Dance Dance Revolution Universe 3
For: Xbox 360
ESRB Rating: Everyone (mild lyrics, mild suggestive themes)
Dance Dance Revolution Hottest Party 2
For: Nintendo Wii
ESRB Rating: Everyone 10+ (mild lyrics, suggestive themes)
Many thousands of new Wii owners got their first taste of “Wii Fit” this holiday season. And over the course of the next few weeks, most of those people will realize not only that the wait wasn’t justified, but that they’ll need some closet space for that Wii Balance Board until more worthy software comes along.
In the meantime, the original gaming workout sensation remains, 10 years and umpteen editions later, the best way to burn calories and game at the same time. And while the newest round of games does little to set the franchise on fire, they’ll still make you sweat off pounds in ways Nintendo’s trendy peripheral can’t.

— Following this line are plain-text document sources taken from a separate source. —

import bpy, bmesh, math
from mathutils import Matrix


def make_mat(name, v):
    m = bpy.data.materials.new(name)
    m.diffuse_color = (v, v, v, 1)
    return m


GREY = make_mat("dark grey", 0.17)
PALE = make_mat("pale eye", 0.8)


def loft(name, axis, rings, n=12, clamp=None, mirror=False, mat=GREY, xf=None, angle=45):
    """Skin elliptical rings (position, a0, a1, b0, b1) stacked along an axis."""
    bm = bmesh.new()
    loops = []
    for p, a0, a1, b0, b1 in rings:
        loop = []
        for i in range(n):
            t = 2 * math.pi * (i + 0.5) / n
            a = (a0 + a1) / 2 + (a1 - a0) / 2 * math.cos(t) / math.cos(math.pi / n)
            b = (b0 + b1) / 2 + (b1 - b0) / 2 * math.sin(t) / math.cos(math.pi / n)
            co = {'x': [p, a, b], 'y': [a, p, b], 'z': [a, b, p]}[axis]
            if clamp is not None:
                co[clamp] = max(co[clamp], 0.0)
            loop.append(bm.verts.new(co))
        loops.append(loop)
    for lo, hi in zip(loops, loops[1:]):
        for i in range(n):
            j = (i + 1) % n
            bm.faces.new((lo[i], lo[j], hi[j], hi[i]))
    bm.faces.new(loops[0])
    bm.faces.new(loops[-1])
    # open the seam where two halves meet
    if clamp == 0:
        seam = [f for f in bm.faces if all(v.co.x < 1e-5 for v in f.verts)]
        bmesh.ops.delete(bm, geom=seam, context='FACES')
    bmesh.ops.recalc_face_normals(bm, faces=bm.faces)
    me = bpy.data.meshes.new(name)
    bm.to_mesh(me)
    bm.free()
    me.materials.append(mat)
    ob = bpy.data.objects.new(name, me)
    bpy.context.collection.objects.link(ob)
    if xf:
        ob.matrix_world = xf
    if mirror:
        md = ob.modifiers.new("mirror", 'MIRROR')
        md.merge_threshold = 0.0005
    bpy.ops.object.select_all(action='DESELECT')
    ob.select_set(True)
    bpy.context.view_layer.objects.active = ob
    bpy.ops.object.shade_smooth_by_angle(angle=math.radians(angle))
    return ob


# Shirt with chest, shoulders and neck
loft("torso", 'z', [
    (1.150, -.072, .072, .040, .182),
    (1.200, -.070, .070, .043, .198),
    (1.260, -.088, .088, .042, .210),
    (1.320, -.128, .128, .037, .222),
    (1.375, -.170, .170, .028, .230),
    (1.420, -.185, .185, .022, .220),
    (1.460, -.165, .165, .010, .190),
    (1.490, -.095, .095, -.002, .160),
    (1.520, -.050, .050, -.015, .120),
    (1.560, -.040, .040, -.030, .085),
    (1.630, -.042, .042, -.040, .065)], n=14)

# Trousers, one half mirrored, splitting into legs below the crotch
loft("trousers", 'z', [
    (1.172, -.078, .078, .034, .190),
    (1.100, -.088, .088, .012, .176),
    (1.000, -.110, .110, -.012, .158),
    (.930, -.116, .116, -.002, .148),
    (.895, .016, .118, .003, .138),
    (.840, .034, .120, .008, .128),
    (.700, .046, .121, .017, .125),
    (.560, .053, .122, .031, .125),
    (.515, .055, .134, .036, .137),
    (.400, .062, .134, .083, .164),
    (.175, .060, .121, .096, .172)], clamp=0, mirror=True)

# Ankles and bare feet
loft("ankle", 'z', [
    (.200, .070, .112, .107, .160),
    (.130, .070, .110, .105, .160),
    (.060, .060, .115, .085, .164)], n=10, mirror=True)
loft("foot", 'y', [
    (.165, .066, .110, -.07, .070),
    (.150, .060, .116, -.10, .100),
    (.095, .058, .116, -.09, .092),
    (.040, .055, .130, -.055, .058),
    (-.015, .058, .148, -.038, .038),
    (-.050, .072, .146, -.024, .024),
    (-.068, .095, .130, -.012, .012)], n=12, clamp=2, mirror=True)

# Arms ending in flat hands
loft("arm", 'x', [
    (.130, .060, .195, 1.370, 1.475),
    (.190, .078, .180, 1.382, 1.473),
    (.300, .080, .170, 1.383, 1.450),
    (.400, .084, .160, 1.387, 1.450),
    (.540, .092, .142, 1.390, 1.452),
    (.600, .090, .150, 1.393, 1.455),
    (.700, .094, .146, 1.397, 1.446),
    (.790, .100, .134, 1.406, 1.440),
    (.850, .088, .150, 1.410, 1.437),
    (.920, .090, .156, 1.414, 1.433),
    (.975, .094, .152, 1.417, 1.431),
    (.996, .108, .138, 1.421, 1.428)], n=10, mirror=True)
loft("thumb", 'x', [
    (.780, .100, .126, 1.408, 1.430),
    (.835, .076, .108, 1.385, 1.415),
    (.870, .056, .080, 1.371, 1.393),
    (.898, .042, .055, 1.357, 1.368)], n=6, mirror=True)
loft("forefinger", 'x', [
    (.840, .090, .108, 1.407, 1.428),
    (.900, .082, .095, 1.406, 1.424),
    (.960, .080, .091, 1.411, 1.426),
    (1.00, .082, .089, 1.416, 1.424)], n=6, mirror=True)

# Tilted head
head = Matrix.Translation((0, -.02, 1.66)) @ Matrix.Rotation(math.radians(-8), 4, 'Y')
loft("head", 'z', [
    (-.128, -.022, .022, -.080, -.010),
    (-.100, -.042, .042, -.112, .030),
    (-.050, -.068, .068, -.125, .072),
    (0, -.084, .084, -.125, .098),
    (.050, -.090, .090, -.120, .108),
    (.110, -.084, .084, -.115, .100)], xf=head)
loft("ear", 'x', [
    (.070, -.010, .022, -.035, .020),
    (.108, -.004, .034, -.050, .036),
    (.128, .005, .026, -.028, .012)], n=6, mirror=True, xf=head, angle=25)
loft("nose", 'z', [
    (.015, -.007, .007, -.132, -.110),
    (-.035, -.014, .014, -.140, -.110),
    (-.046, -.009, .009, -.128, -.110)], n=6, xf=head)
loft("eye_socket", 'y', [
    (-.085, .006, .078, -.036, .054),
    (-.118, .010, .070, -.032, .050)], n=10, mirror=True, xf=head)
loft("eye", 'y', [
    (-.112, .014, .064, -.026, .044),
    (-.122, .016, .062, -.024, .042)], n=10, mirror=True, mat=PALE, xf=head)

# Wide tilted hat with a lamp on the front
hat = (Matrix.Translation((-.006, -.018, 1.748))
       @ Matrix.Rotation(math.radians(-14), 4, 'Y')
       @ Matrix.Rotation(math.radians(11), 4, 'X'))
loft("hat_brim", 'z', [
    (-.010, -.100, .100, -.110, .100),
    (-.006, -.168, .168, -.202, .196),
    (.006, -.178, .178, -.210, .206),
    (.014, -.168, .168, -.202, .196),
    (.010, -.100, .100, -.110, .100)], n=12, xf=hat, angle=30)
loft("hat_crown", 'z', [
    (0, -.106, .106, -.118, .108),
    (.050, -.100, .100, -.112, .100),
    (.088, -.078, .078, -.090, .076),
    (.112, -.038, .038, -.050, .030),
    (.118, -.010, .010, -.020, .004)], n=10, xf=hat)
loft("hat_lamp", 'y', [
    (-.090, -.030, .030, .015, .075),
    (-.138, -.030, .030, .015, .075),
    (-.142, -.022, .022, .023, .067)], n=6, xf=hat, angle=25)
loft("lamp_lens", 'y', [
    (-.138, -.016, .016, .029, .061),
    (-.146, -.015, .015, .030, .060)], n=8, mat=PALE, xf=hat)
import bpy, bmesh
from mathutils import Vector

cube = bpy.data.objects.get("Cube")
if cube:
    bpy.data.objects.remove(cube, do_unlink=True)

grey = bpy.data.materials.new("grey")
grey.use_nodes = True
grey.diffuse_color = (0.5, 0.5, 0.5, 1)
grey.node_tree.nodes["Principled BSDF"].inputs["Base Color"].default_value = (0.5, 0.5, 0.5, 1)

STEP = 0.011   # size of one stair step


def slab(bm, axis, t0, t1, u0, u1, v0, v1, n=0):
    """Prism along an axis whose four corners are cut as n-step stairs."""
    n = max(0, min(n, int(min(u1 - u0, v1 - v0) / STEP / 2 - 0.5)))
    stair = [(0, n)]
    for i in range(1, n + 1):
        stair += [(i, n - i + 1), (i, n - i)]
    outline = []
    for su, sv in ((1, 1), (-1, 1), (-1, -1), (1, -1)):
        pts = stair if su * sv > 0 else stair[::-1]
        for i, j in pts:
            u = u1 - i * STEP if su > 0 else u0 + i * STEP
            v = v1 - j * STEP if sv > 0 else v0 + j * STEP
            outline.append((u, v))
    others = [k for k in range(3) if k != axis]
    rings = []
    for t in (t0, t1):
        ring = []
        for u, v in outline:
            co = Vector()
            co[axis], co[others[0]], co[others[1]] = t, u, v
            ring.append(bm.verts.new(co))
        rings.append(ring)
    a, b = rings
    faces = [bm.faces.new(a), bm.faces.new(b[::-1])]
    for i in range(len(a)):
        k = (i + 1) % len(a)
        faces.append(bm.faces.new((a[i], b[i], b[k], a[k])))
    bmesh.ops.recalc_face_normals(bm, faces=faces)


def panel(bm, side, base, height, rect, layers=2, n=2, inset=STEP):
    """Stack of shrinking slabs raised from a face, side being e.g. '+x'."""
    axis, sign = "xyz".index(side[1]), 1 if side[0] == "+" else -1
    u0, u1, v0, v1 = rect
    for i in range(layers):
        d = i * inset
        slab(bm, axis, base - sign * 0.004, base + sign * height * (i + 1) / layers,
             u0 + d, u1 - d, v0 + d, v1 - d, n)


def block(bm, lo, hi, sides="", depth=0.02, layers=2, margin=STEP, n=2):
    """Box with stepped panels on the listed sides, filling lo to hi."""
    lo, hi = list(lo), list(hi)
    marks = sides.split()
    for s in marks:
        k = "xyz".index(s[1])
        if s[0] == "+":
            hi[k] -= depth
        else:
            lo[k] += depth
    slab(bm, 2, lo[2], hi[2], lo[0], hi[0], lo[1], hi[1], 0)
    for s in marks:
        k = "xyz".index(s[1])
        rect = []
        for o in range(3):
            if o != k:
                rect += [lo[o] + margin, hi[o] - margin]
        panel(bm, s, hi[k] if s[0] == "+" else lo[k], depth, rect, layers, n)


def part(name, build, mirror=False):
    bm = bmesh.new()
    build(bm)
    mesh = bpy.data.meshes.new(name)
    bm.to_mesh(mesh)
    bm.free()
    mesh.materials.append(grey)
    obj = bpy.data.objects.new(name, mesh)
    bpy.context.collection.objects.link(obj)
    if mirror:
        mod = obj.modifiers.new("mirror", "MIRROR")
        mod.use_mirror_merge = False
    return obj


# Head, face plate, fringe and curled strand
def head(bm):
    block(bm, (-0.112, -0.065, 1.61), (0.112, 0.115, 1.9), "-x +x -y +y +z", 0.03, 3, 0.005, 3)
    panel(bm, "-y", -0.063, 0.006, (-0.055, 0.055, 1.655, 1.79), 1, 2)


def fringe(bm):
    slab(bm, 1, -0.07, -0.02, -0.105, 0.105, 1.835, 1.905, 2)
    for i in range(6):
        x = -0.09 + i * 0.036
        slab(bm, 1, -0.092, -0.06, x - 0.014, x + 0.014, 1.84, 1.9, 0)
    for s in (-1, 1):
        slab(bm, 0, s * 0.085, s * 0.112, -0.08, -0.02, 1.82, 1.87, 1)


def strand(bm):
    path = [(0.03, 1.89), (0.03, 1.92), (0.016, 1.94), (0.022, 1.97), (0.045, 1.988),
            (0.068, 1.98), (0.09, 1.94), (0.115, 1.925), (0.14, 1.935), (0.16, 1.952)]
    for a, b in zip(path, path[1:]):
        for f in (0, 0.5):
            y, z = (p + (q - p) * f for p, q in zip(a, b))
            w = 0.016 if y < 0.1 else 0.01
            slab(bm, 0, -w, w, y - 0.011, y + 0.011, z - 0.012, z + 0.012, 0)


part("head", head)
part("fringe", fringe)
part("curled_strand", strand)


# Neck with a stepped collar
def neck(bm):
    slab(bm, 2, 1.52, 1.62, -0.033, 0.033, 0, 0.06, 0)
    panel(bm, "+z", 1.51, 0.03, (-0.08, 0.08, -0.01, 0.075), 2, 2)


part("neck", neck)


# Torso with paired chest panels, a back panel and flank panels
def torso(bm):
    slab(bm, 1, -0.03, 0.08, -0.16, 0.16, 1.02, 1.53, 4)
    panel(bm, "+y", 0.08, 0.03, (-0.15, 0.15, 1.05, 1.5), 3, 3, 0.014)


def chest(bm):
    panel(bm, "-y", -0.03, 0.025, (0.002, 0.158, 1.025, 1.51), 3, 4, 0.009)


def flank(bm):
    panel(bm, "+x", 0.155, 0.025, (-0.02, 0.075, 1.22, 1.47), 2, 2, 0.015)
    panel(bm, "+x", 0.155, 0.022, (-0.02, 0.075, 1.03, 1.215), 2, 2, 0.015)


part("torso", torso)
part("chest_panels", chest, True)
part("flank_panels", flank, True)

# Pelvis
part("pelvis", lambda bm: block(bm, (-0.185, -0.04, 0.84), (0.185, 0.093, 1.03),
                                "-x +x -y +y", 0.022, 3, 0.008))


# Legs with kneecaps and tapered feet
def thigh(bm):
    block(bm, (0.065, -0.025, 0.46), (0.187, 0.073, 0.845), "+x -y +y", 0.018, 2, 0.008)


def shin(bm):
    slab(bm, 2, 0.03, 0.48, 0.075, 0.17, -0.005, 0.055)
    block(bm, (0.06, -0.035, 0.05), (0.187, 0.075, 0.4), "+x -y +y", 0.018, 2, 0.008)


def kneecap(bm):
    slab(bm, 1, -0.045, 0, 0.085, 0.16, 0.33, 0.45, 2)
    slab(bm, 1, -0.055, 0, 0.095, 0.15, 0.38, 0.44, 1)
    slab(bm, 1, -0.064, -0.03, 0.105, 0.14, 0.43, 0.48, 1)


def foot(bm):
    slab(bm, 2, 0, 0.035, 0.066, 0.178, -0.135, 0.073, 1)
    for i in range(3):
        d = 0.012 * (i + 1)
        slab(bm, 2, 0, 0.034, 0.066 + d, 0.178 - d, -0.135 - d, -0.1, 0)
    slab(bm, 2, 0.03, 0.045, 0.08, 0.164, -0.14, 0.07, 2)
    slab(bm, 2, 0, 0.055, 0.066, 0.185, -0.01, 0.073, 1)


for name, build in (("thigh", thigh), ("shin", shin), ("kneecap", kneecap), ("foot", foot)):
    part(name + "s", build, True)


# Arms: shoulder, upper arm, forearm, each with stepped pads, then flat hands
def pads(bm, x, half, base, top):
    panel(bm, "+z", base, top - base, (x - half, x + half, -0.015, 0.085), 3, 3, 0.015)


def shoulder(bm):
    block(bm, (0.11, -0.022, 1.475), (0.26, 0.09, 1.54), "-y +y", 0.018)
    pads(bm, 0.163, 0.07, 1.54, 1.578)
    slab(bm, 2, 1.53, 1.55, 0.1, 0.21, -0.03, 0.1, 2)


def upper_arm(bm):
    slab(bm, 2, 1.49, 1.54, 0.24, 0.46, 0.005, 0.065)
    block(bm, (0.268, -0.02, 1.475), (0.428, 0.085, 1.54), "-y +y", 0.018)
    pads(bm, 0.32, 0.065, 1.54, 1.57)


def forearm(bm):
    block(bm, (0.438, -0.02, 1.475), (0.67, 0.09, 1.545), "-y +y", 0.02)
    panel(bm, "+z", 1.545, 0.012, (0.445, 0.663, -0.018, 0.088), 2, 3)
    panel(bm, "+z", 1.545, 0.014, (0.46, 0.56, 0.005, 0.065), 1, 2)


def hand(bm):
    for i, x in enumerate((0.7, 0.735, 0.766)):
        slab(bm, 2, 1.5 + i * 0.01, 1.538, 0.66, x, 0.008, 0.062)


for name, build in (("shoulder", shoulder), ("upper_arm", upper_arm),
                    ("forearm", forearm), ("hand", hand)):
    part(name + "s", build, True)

If this is your first go-round with “DDR” and you have an Xbox 360 handy, “Dance Dance Revolution Universe 3’s” arrival couldn’t be timelier.
Following two near-identical iterations of the same core game, “DDRU3” significantly ramps up the accessibility quotient, complementing an already-loaded collection of single- and multiplayer modes with a set of tutorials that not only makes the game friendlier to new players, but teaches them how to excel in ways previous games never bothered to do. The single-player quest mode, a source of aggravation in past games, is exponentially more approachable, and the game’s most enjoyable multiplayer mode grades you on competency but lets you and your opponents dance as gracefully or poorly as you please.
“Universe’s” only disappointing holdover remains the workout mode, which tracks your calories game-wide but isn’t a dedicated mode in its own right. Still, with so many play styles at the ready, you might prefer to set up the calorie counter and do your own thing anyway.
“Dance Dance Revolution Hottest Party 2” is similarly willing to track your calorie-burning exploits, but that, beyond a love of dance, is where the two games’ philosophies part.
A year of additional development time has allowed Bemani to fine-tune its familiarity with the Wii’s motion controls, which allowed the original “Party” to mix in arm movements with the usual dance steps. The arm motions register more accurately this time, but “Hottest Party 2” compensates by sprinkling in more challenging gestures on harder difficulty settings. Though you can tune the difficulty as much as you wish, true “DDR” purists are in for their most grueling test yet. That’s to say nothing of the extra burn you’ll feel by working the upper as well as lower body.
Beyond that, neither game surprises or disappoints in any striking way. Bemani has “DDR’s” gameplay down cold at this point, and if you’re even remotely familiar, nothing about the controls, soundtrack, visual style or mode overload should surprise you. Whichever platform you pick, there’s more than enough content to keep you moving until the next editions roll out in the fall.